Ultimately, this means that the 950 species of birds not covered under the ESA or Bald and Golden Eagle Protection Act would be left with fewer or no protections, from backyard birds like the Baltimore oriole, to raptors like American kestrels and red-tailed hawks, waterbirds like the great blue heron and great egret, waterfowl like blue-winged teal and wood ducks, along with the great horned owl, sandhill crane, wood thrush, and hundreds more. Conserving these species proactively due to MBTA protections reduces the likelihood for ESA listings. While important progress has been made in rescuing birds from the brink, now is not the time to roll back vital protections. The MBTA is needed now as much as ever, and Audubon urges opposition to any effort that undermines America’s cornerstone bird conservation law.
We urge you to contact your Representatives and Senators to strongly oppose the administration’s position and any legislative effort that would weaken the Migratory Bird Treaty Act.
- Land and Water Conservation Fund (LWCF)in danger: The Land and Water Conservation Fund (LWCF) has protected birds and the places they need in every state and nearly every county for over 50 years. LWCF conserves our natural heritage, local parks, areas of cultural and historical significance, and provides recreational opportunities across the country.
Every state in the country has benefited from LWCF. For every dollar invested in federal land acquisition through LWCF, there is a return of $4 in economic value. Since 1964, the fund has helped conserve more than 5 million acres of public lands throughout the United States like national parks, national forests, and national recreation areas. October 2018 marks the potential expiration of one of the country’s oldest and most important conservation programs.
To defend America’s conservation legacy, we urge members of Congress to support permanent reauthorization for the Land and Water Conservation Fund (LWCF) by cosponsoring H.R.502/S.569. With your support, LWCF can remain a critical piece for the protection of natural landscapes and outdoor spaces that serve as habitat for birds and opportunities for recreation across the country.

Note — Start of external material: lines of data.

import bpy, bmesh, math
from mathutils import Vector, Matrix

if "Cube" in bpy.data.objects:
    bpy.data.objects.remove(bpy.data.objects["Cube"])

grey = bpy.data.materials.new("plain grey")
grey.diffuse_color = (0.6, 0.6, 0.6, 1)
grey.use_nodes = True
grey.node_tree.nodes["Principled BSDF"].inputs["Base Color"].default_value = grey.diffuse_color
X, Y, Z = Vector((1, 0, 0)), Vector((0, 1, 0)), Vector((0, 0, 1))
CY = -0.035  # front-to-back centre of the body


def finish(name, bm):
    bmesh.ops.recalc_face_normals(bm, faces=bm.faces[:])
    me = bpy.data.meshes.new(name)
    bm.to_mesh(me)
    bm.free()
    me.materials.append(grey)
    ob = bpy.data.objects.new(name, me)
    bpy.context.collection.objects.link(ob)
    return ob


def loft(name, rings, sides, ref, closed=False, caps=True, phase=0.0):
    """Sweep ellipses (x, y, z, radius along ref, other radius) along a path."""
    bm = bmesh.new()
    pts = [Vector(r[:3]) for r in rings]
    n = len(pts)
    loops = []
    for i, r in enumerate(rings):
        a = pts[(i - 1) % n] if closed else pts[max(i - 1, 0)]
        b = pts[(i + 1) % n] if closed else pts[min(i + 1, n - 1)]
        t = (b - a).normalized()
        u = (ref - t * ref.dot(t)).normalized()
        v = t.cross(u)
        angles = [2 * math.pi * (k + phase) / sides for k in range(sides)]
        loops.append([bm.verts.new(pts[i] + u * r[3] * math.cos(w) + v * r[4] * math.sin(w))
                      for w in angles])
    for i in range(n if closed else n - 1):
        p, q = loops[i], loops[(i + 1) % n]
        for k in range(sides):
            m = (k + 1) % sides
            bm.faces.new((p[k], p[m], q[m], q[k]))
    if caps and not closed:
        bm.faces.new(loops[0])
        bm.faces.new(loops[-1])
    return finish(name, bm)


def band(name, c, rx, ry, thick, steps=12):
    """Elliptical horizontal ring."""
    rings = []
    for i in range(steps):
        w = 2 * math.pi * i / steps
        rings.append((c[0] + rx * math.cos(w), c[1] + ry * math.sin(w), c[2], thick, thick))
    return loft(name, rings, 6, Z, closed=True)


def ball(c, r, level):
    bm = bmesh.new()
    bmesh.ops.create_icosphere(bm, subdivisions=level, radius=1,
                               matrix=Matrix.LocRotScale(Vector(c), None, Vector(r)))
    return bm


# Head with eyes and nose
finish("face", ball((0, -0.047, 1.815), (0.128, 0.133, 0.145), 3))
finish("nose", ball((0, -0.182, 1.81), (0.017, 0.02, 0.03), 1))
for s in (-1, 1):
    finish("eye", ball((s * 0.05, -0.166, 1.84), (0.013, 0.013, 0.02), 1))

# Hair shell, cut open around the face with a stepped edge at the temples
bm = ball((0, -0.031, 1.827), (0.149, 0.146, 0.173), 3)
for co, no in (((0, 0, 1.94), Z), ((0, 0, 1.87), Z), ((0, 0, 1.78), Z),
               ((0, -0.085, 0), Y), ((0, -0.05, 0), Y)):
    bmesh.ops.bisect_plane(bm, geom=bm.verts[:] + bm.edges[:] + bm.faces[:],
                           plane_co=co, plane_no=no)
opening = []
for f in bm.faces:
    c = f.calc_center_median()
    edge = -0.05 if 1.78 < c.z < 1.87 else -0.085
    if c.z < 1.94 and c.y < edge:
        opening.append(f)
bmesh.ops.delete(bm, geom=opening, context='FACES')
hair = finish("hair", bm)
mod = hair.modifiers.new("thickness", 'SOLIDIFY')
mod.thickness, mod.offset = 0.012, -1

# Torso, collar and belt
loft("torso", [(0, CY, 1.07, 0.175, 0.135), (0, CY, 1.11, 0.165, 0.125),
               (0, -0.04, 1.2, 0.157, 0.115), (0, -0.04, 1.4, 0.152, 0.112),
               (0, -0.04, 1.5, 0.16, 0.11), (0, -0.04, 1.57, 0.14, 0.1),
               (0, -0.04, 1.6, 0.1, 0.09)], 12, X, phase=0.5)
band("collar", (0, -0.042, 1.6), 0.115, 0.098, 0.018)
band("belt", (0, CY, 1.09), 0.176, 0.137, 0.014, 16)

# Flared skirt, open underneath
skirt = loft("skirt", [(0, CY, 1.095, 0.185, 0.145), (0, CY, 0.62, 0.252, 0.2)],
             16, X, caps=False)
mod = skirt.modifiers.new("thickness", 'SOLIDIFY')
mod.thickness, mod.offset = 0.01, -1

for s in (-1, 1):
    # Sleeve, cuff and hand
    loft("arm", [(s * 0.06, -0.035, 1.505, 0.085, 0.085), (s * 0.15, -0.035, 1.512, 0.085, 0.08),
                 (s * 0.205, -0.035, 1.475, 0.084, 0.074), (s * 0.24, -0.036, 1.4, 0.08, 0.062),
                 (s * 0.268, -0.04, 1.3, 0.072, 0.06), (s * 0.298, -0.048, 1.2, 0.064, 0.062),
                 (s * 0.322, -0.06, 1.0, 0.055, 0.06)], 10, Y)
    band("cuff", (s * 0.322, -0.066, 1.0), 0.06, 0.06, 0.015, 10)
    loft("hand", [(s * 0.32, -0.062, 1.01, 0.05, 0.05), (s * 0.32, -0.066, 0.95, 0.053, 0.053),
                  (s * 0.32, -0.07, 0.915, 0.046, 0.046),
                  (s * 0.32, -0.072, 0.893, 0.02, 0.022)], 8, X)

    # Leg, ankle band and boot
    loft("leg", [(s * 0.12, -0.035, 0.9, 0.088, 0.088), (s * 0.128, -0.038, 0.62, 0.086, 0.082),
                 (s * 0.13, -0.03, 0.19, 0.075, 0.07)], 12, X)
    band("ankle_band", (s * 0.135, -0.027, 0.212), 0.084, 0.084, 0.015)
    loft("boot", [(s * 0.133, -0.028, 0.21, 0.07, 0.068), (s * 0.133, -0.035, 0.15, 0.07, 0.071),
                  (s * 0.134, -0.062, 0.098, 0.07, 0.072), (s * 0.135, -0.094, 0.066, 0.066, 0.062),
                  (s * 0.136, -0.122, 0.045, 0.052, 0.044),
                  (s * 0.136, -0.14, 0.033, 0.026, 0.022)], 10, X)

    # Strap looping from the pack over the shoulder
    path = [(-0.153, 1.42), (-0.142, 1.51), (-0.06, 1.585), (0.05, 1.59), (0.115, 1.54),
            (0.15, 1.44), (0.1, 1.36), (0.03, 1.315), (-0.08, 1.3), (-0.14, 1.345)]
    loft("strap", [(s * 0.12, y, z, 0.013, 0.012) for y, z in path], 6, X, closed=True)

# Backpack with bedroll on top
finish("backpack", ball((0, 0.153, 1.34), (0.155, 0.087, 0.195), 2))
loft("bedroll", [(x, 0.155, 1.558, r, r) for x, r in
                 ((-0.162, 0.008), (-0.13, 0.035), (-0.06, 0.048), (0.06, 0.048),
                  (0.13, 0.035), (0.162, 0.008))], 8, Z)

Please contact your Representatives and Senators, and urge your family and friends from other states to contact theirs as well, about the MBTA and LWCF.